Environmental microbiology

PubMedID: 24373049

Perrineau MM, Zelzion E, Gross J, Price DC, Boyd J, Bhattacharya D. Evolution of salt tolerance in a laboratory reared population of Chlamydomonas reinhardtii. Environ Microbiol. 2013;.
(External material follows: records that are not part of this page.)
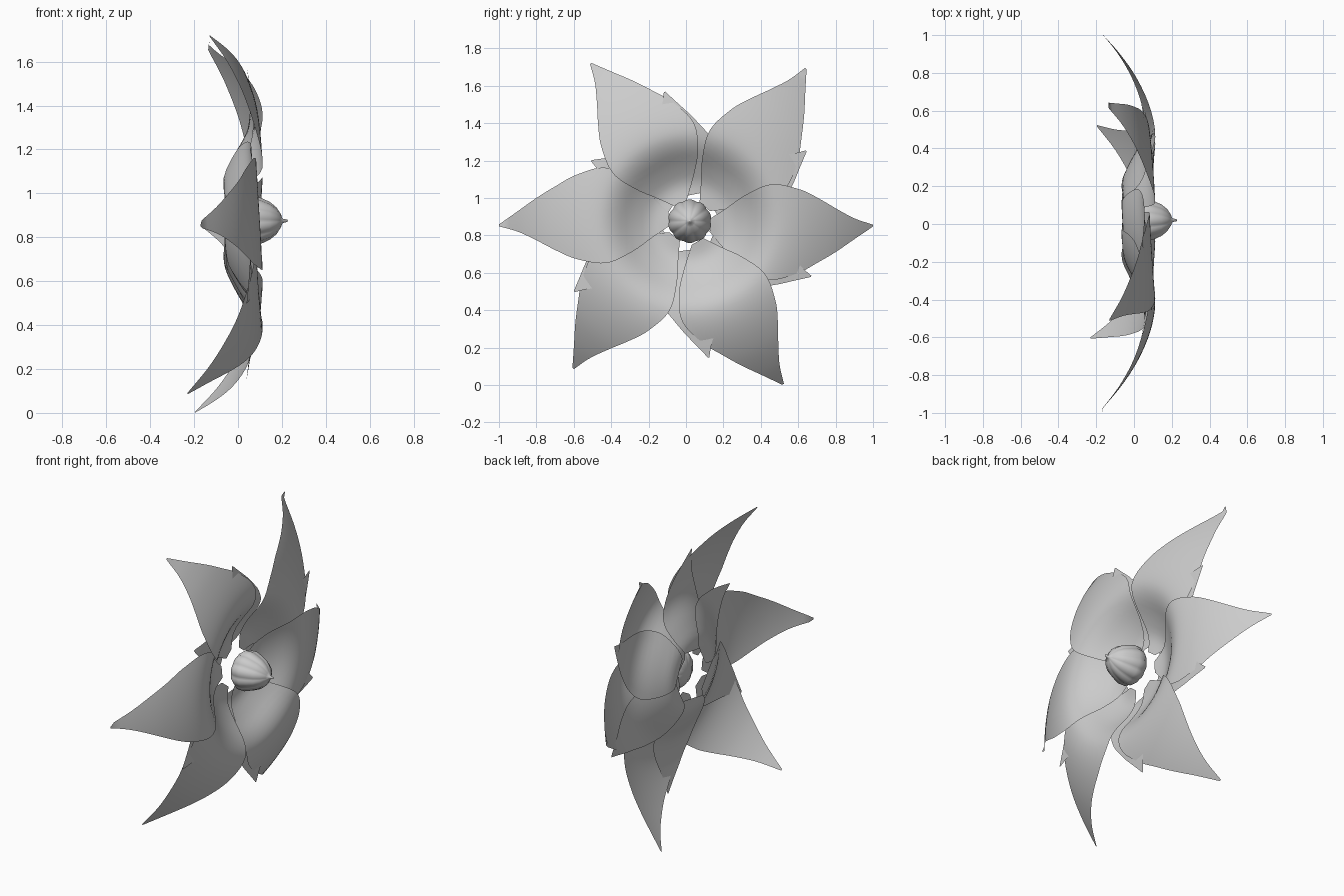
import bpy, math

if "Cube" in bpy.data.objects:
    bpy.data.objects.remove(bpy.data.objects["Cube"])

CY, CZ = 0.02, 0.87          # flower axis (points along +x)

grey = bpy.data.materials.new("soft_grey")
grey.diffuse_color = (0.6, 0.6, 0.6, 1)
grey.use_nodes = True
grey.node_tree.nodes["Principled BSDF"].inputs["Base Color"].default_value = grey.diffuse_color


def curve(points, t):
    """Smooth interpolation through (t, value) points."""
    n = len(points)
    if t <= points[0][0]:
        return points[0][1]
    for i in range(n - 1):
        (a, va), (b, vb) = points[i], points[i + 1]
        if t <= b:
            def slope(k):
                lo, hi = max(k - 1, 0), min(k + 1, n - 1)
                return (points[hi][1] - points[lo][1]) / (points[hi][0] - points[lo][0])
            h = b - a
            s = (t - a) / h
            return ((2*s**3 - 3*s**2 + 1) * va + (s**3 - 2*s*s + s) * h * slope(i)
                    + (3*s*s - 2*s**3) * vb + (s**3 - s*s) * h * slope(i + 1))
    return points[-1][1]


def make(name, verts, faces):
    me = bpy.data.meshes.new(name)
    me.from_pydata(verts, [], faces)
    me.materials.append(grey)
    me.polygons.foreach_set("use_smooth", [True] * len(faces))
    ob = bpy.data.objects.new(name, me)
    bpy.context.collection.objects.link(ob)
    return ob


# Half widths either side of the petal axis, against distance along it
LEFT = [(.11, .02), (.2, .08), (.3, .15), (.44, .21), (.6, .185), (.7, .14), (.8, .085), (.9, .035), (1, .004)]
RIGHT = [(.11, .05), (.2, .15), (.3, .24), (.44, .3), (.6, .26), (.7, .205), (.8, .145), (.9, .075), (1, .006)]
# Cup depth against true radius
FRONT = [(.08, -.04), (.2, -.045), (.3, .005), (.4, .075), (.48, .1), (.6, .08), (.75, .015), (.88, -.07), (1, -.17)]
BACK = [(.08, -.05), (.2, -.058), (.3, -.015), (.42, .05), (.52, .065), (.62, .055), (.75, .035)]


def petal(name, angle, length, depth, droop=0.0, wide=1.0, start=.11, nu=32, nv=14):
    a = math.radians(angle)
    c, s = math.cos(a), math.sin(a)
    verts, faces = [], []
    for i in range(nu + 1):
        t = start + (1 - start) * i / nu
        wl, wr = curve(LEFT, t) * wide, curve(RIGHT, t) * wide
        for j in range(nv + 1):
            u, v = t * length, -wr + (wl + wr) * j / nv
            r = math.hypot(u, v)
            x = curve(depth, r) + .06 * v + droop * max(0, (t - .5) / .5) ** 2
            verts.append((x, CY + u * c - v * s, CZ + u * s + v * c))
    w = nv + 1
    for i in range(nu):
        for j in range(nv):
            k = i * w + j
            faces.append((k, k + w, k + w + 1, k + 1))
    return make(name, verts, faces)


# Six large front petals: angle, length, extra tip droop
for n, (ang, ln, dr) in enumerate([(-1, .98, -.01), (53, 1.03, .04), (122, 1.0, .04),
                                   (181, 1.02, 0), (231.5, 1.0, -.06), (-60, 1.0, -.025)]):
    petal(f"front_petal_{n + 1}", ang, ln, FRONT, dr)

# Six smaller back petals, tucked close behind the gaps
for n, (ang, ln) in enumerate([(31.5, .73), (101, .71), (148, .62), (211, .72), (-82, .73), (-24, .71)]):
    petal(f"back_petal_{n + 1}", ang, ln, BACK, 0, .76, .2, 20, 10)

# Ribbed seed bulb with a fine spike
PROFILE = [(-.02, .0), (-.02, .05), (0, .09), (.03, .113), (.07, .114), (.11, .1), (.145, .084), (.175, .06),
           (.195, .03), (.203, .01), (.226, .005), (.227, 0)]
SEG, RIBS = 80, 10
verts, faces = [], []
for x, r in PROFILE:
    for k in range(SEG):
        a = 2 * math.pi * k / SEG
        rib = 1 + (.06 * (abs(math.sin(a * RIBS / 2)) - .6) if r > .02 else 0)
        verts.append((x, CY + r * rib * math.cos(a), CZ + .005 + r * rib * math.sin(a)))
for i in range(len(PROFILE) - 1):
    for k in range(SEG):
        m = (k + 1) % SEG
        faces.append((i * SEG + k, i * SEG + m, (i + 1) * SEG + m, (i + 1) * SEG + k))
make("seed_bulb", verts, faces)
Understanding the genetic underpinnings of adaptive traits in microalgae is important for the study of evolution and for applied uses. We used long-term selection under a regime of serial transfers with haploid populations of the green alga Chlamydomonas reinhardtii raised in liquid TAP medium containing 200 mM NaCl. After 1,255 generations, evolved salt populations (ES) could grow as rapidly in high salt medium as progenitor cells (PL). Transcriptome data was analyzed to elucidate the basis of salt tolerance in ES cells when compared to PL cells and to cells incubated for 48h in high salt medium (PS, the short-term acclimation response). These data demonstrate that evolved and short-term acclimation responses to salt stress differ fundamentally from each other. PS cells exhibit well-known responses to salt stress such as reduction in photosynthesis, up regulation of glycerophospholipid signaling, and up regulation of the transcription and translation machinery. In contrast, ES cells show down regulation of genes involved in the stress response and in transcription/translation. Our results suggest that gene-rich mixotrophic lineages such as C. reinhardtii may be able to adapt rapidly to abiotic stress engendered either by a rapidly changing climate or physical vicariance events that isolate populations in stressful environments.